I stood in the entryway, dizzy with joy. It was glorious. There Brosie stood, proud, nipples testing the air like young gophers in springtime, the post-apocalyptic breeze gently swaying his banana hammock. Brosie said, loud and proud: “Get ready, world! I am here to lubricate your joints and tighten your socket.”
I basically spend the next few hours having a joy-induced neurological episode.
As the morning progressed, Brosie (ahem) revealed himself to our co-workers. The air resounded with startled, suppressed gargles of mingled joy and horror. Some take pictures. Some instantly turn and flee. Several men blush and grin in vindicated solidarity. Several women ask us for prints. At this point I am in total rapture.

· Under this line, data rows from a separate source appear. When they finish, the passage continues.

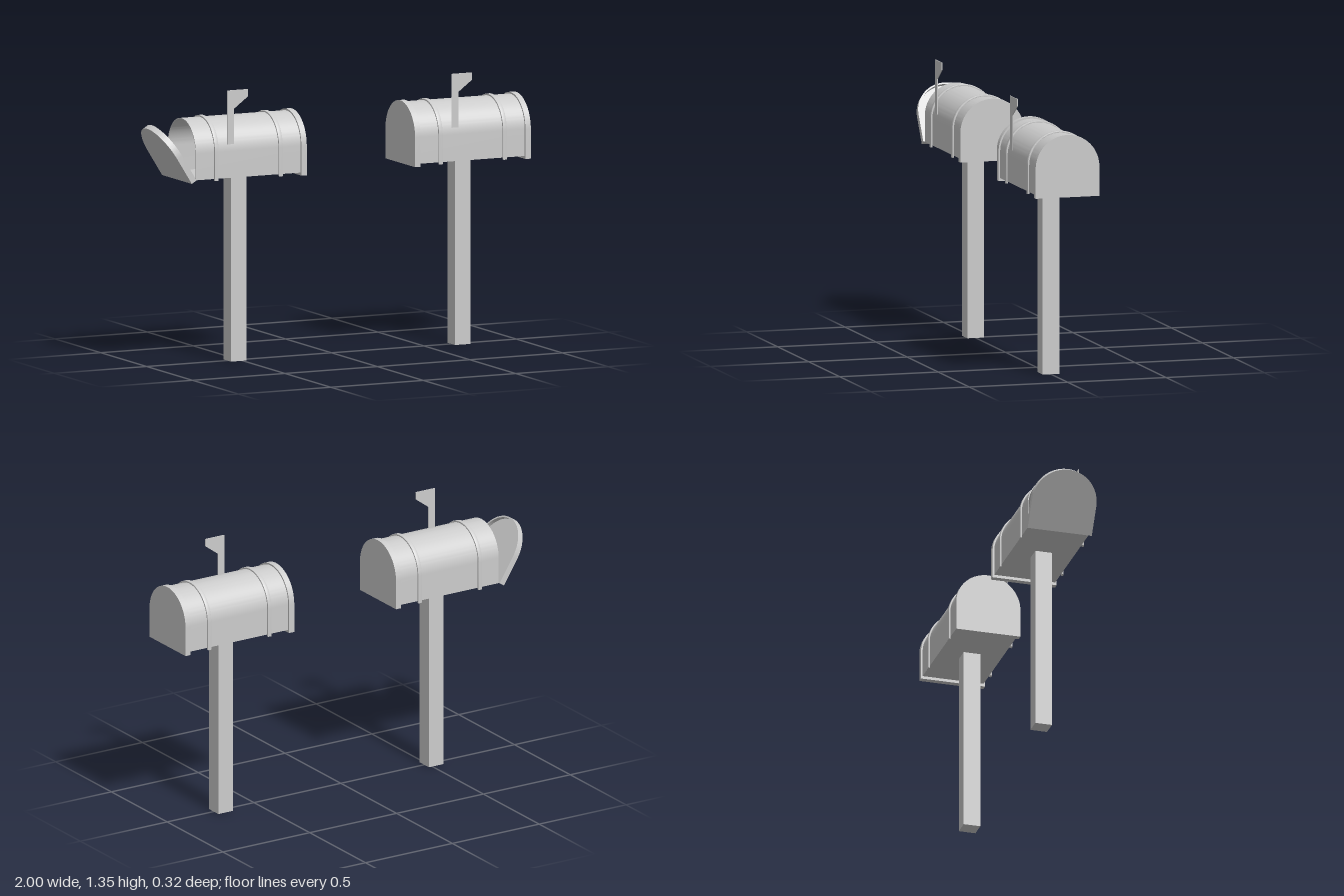
import * as THREE from 'three';
import { toCreasedNormals } from 'three/addons/utils/BufferGeometryUtils.js';

const grey = new THREE.MeshStandardMaterial({ color: 0xcccccc });
const ARCH_Y = 1.05; // height of the arch centre
const R_BODY = 0.154, R_RIM = 0.162;
const BODY_BOTTOM = 0.92, RIM_BOTTOM = 0.906;

// Flat-bottomed, round-topped outline
function archOutline(path, r, bottom) {
  path.moveTo(-r, bottom);
  path.lineTo(r, bottom);
  path.lineTo(r, ARCH_Y);
  path.absarc(0, ARCH_Y, r, 0, Math.PI, false);
  path.closePath();
  return path;
}

function archFrame(outer, outerBottom, inner, innerBottom) {
  const shape = archOutline(new THREE.Shape(), outer, outerBottom);
  shape.holes.push(archOutline(new THREE.Path(), inner, innerBottom));
  return shape;
}

// Hoop that is open along the bottom
function hoopShape(outer, inner, bottom) {
  const s = new THREE.Shape();
  s.moveTo(inner, bottom);
  s.lineTo(outer, bottom);
  s.lineTo(outer, ARCH_Y);
  s.absarc(0, ARCH_Y, outer, 0, Math.PI, false);
  s.lineTo(-outer, bottom);
  s.lineTo(-inner, bottom);
  s.lineTo(-inner, ARCH_Y);
  s.absarc(0, ARCH_Y, inner, Math.PI, 0, true);
  s.closePath();
  return s;
}

// Extrude a cross-section along x, from x0 to x1
function alongX(name, shape, x0, x1, bevel = 0) {
  let geo = new THREE.ExtrudeGeometry(shape, {
    depth: x1 - x0 - 2 * bevel, curveSegments: 32,
    bevelEnabled: bevel > 0, bevelSize: bevel, bevelThickness: bevel,
    bevelOffset: -bevel, bevelSegments: 2
  });
  geo.translate(0, 0, x0 + bevel);
  geo.rotateY(Math.PI / 2);
  const mesh = new THREE.Mesh(toCreasedNormals(geo, 0.5), grey);
  mesh.name = name;
  return mesh;
}

// Shallow cup: a rim with an end plate at plateX0..plateX1
function cap(name, x0, x1, plateX0, plateX1) {
  const g = new THREE.Group();
  g.name = name;
  g.add(
    alongX(name + 'Rim', archFrame(R_RIM, RIM_BOTTOM, R_BODY, BODY_BOTTOM), x0, x1),
    alongX(name + 'Plate', archOutline(new THREE.Shape(), R_BODY, BODY_BOTTOM), plateX0, plateX1)
  );
  return g;
}

// One mailbox, with its post centred on x = 0
function mailbox(name, doorAngle) {
  const g = new THREE.Group();
  g.name = name;

  // Post
  const post = new THREE.Mesh(new THREE.BoxGeometry(0.084, BODY_BOTTOM, 0.084), grey);
  post.name = 'post';
  post.position.y = BODY_BOTTOM / 2;
  g.add(post);

  // Hollow body and its two raised hoops
  g.add(alongX('body', archFrame(R_BODY, BODY_BOTTOM, R_BODY - 0.004, BODY_BOTTOM + 0.004), -0.288, 0.304));
  for (const x of [-0.178, 0.169]) {
    g.add(alongX('hoop', hoopShape(R_RIM, R_BODY - 0.002, 0.91), x - 0.011, x + 0.011, 0.003));
  }

  // Back cap
  g.add(cap('backCap', 0.279, 0.308, 0.3, 0.308));

  // Door hinged along its bottom edge
  const hinge = new THREE.Group();
  hinge.name = 'doorHinge';
  const door = cap('door', -0.03, 0, -0.03, -0.021);
  door.position.y = -RIM_BOTTOM;
  hinge.add(door);
  hinge.position.set(-0.288, doorAngle ? 0.921 : RIM_BOTTOM, 0);
  hinge.rotation.z = doorAngle;
  g.add(hinge);

  // Raised signal flag on the front side
  const outline = [[-0.118, 1.085], [-0.082, 1.085], [-0.082, 1.258],
    [-0.008, 1.313], [-0.008, 1.349], [-0.118, 1.349]];
  const flagShape = new THREE.Shape(outline.map(([x, y]) => new THREE.Vector2(x, y)));
  const flag = new THREE.Mesh(
    new THREE.ExtrudeGeometry(flagShape, { depth: 0.004, bevelEnabled: false }), grey);
  flag.name = 'flag';
  flag.position.z = 0.153;
  g.add(flag);
  return g;
}

export function createModel() {
  const model = new THREE.Group();
  model.name = 'mailboxes';
  const open = mailbox('openMailbox', THREE.MathUtils.degToRad(32));
  open.position.x = -0.522;
  const closed = mailbox('closedMailbox', 0);
  closed.position.x = 0.69;
  model.add(open, closed);
  return model;
}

This is the moment I have been dreaming about for six months.
Yet somehow everyone in the office manages to keep quiet about it. Until, finally, our CEO arrives.
We hear a loud: “What the hell is this?!” And then all goes quiet. Ten minutes pass. We panic.
We are both suddenly and painfully aware that we have, in fact, just punked the CEO of our company. He is by all accounts an awesome dude. He is also a late-50s ex-army guy who happens to determine our employment futures in an at-will state. Meep.
Twenty more minutes pass. And then our CEO comes up to my desk, taps me on the shoulder, and says this:
“That was a brilliant prank. You called me on exactly the bullshit I need to be called on. I put up pictures of half-naked girls around the office all the time and I never think about it. I’m taking you and Sam to lunch. And after that, we’re going to hang both prints, side by side.”
Ruby Underboob and Brosie the Riveter, together at last
Yeah. That happened.
This wonderful experience has taught me two things that I hope to carry with me for the rest of my career in STEM (science, technology, engineering and math) and in gaming. It taught me this:
Lots of men (like Sam) are already sympathetic to the stupid, constant crap women put up with in gaming/STEM, and they are ready and willing to call that crap onto the carpet.
And, most importantly, many of the guys who are behind that stupid, constant crap are totally decent, open-minded human beings who just don’t realize they’re doing it. You know how sometimes you don’t realize how much you and your girlfriend are talking about shoes or menstruation until some dude walks into the room? Well sometimes guys don’t realize how much they’re talking about titties.
We just haven’t been around enough for them to notice.
There is only one solution to that, ladies. Bust out your baby-Gap tee and your protective welding goggles, and let’s turn this damn industry into the environment we want it to be. It’s hard work, and yes, there are a couple genuine assholes along the way. But if Ruby Underboob can brave the occasional droplet of molten metal, so can we.
Speaking from experience, it’s worth it.
About our CEO, Mark Long:
Mark has a long and storied history with, among other things, research, games and comic art. He’s a partner in the RoqlaRue gallery in Seattle, representing “chick art.” Mark considers himself a feminist activist. He is proud to have created a graphic novel trilogy with Nick Sagan (Carl’s son) that features a female hero so strong, Hillary Swank is attached to star as her.
Mark and I are now in an open dialogue about gender in comics and gaming.